PROBLEM DESCRIPTION> In the records below, the line containing "0.012, 0.005), casing);" is the first to keep. Retype it and all later lines exactly, through the end.

GIVEN RECORDS>

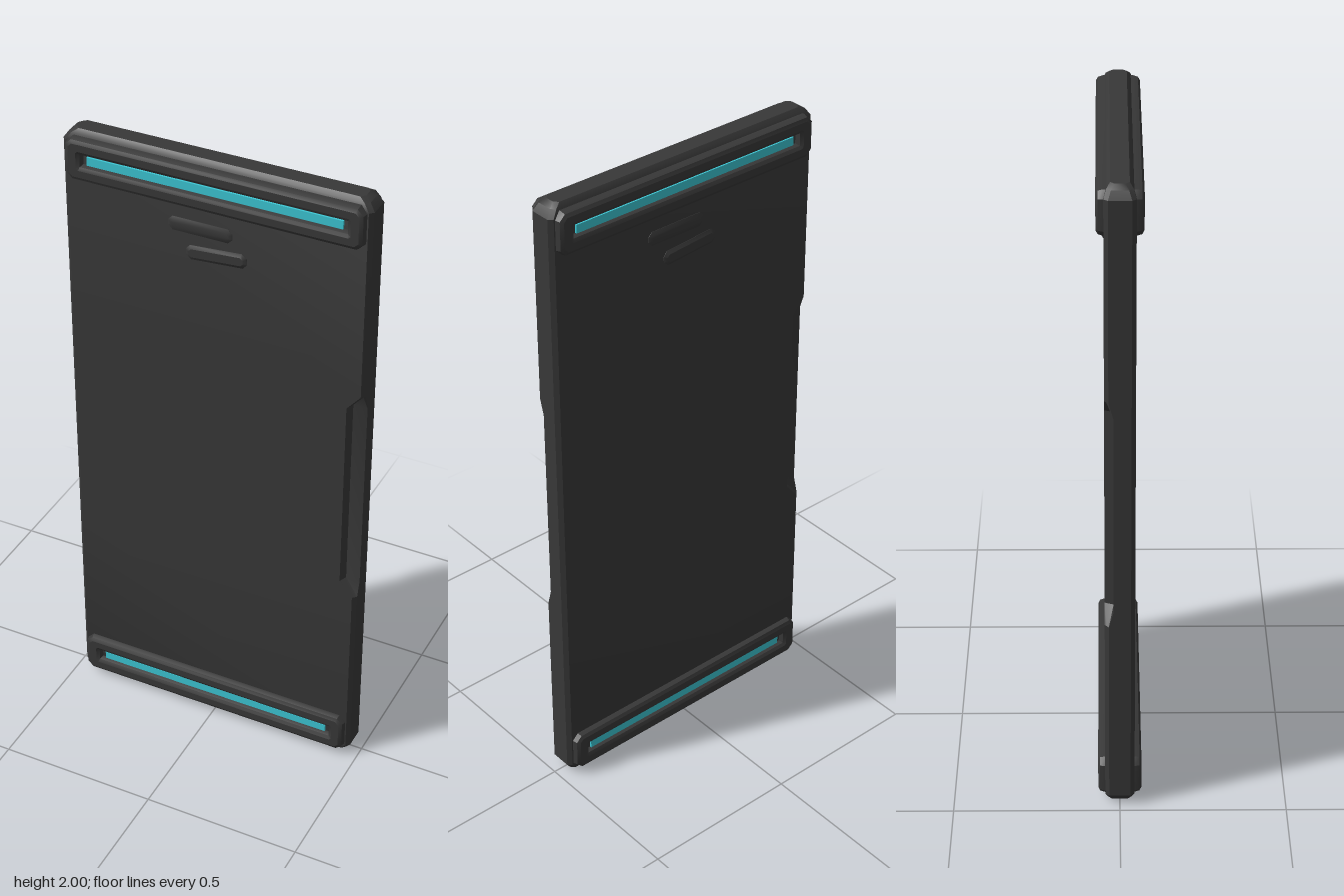
import * as THREE from 'three';
import { toCreasedNormals } from 'three/addons/utils/BufferGeometryUtils.js';

const casing = new THREE.MeshStandardMaterial({ color: 0x383838 });
casing.name = 'charcoal casing';
const glow = new THREE.MeshStandardMaterial({ color: 0x3cc6d3 });
glow.name = 'cyan light';

function add(parent, name, geometry, material) {
  const mesh = new THREE.Mesh(geometry, material);
  mesh.name = name;
  parent.add(mesh);
  return mesh;
}

// One horizontal slice of the slab; n = 1 cuts the grip recess into the
// front edge at +x and the back edge at -x.
function slice(w, d, n) {
  const c = 0.012;
  const mix = (a, b) => a + (b - a) * n;
  const half = [
    [w, -(d - c)],
    [w, mix(d - c, 0.018)],
    [mix(w - c / 2, 0.43), mix(d - c / 2, 0.018)],
    [mix(w - c, 0.42), d],
    [-(w - c), d],
  ];
  return [...half, ...half.map(([x, z]) => [-x, -z])];
}

// Slab lofted from slices stacked along y
function slabGeometry() {
  const stations = [ // y, half width, half depth, recess
    [0, 0.44, 0.026, 0], [0.012, 0.458, 0.036, 0], [0.035, 0.474, 0.044, 0],
    [0.64, 0.474, 0.044, 0], [0.69, 0.474, 0.044, 1],
    [1.32, 0.474, 0.044, 1], [1.37, 0.474, 0.044, 0],
    [1.965, 0.474, 0.044, 0], [1.988, 0.458, 0.036, 0], [2, 0.44, 0.026, 0],
  ];
  const pos = [], idx = [], N = 10;
  for (const [y, w, d, n] of stations) {
    for (const [x, z] of slice(w, d, n)) pos.push(x, y, z);
  }
  for (let s = 0; s < stations.length - 1; s++) {
    for (let i = 0; i < N; i++) {
      const a = s * N + i, b = s * N + (i + 1) % N;
      idx.push(a, a + N, b + N, a, b + N, b);
    }
  }
  const top = (stations.length - 1) * N;
  for (let i = 1; i < N - 1; i++) {
    idx.push(0, i, i + 1, top, top + i + 1, top + i);
  }
  const g = new THREE.BufferGeometry();
  g.setAttribute('position', new THREE.Float32BufferAttribute(pos, 3));
  g.setIndex(idx);
  return toCreasedNormals(g, 0.5);
}

// Rectangle with clipped corners
function clippedRect(Type, w, h, c) {
  const p = new Type();
  p.moveTo(-w + c, -h);
  p.lineTo(w - c, -h);
  p.lineTo(w, -h + c);
  p.lineTo(w, h - c);
  p.lineTo(w - c, h);
  p.lineTo(-w + c, h);
  p.lineTo(-w, h - c);
  p.lineTo(-w, -h + c);
  p.closePath();
  return p;
}

// Thickened end band with a sloped slot on both faces
function bandGeometry() {
  const shape = clippedRect(THREE.Shape, 0.444, 0.052, 0.012);
  shape.holes.push(clippedRect(THREE.Path, 0.42, 0.03, 0.006));
  const g = new THREE.ExtrudeGeometry(shape, {
    depth: 0.09, bevelEnabled: true, bevelThickness: 0.02, bevelSize: 0.014, bevelSegments: 2,
  });
  g.translate(0, 0, -0.045);
  return toCreasedNormals(g, 0.5);
}

// Low tapered pad, rising from the slab face
function padGeometry(w, h, rise) {
  const g = new THREE.ExtrudeGeometry(clippedRect(THREE.Shape, w, h, 0.008), {
    depth: 0.002, bevelEnabled: true, bevelThickness: rise, bevelSize: 0.01, bevelSegments: 1,
  });
  return toCreasedNormals(g, 0.5);
}

export function createModel() {
  const model = new THREE.Group();
  model.name = 'slimPanel';

  add(model, 'slab', slabGeometry(), casing);

  // End bands with light strips front and back
  for (const [end, y] of [['top', 1.917], ['bottom', 0.088]]) {
    const group = new THREE.Group();
    group.name = end + 'End';
    group.position.y = y;
    add(group, 'endBand', bandGeometry(), casing);
    for (const side of [1, -1]) {
      const strip = add(group, 'lightStrip', new THREE.BoxGeometry(0.785, 0.026, 0.008), glow);
      strip.position.set(0, -0.002, side * 0.047);
    }
    model.add(group);
  }

  // Raised latch ridges below the top band, same on both faces
  for (const turn of [0, Math.PI]) {
    const latch = new THREE.Group();
    latch.name = 'latch';
    latch.rotation.y = turn;
    const upper = add(latch, 'latchRidge', padGeometry(0.09, 0.012, 0.005), casing);
    upper.position.set(-0.04, 1.785, 0.043);
    const lower = add(latch, 'latchLip', padGeometry(0.085, 0.013, 0.006), casing);
    lower.position.set(0.01, 1.71, 0.043);
    lower.rotation.z = 0.08;
    model.add(latch);
  }

  return model;
}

TASK SOLUTION>
    const upper = add(latch, 'latchRidge', padGeometry(0.09, 0.012, 0.005), casing);
    upper.position.set(-0.04, 1.785, 0.043);
    const lower = add(latch, 'latchLip', padGeometry(0.085, 0.013, 0.006), casing);
    lower.position.set(0.01, 1.71, 0.043);
    lower.rotation.z = 0.08;
    model.add(latch);
  }

  return model;
}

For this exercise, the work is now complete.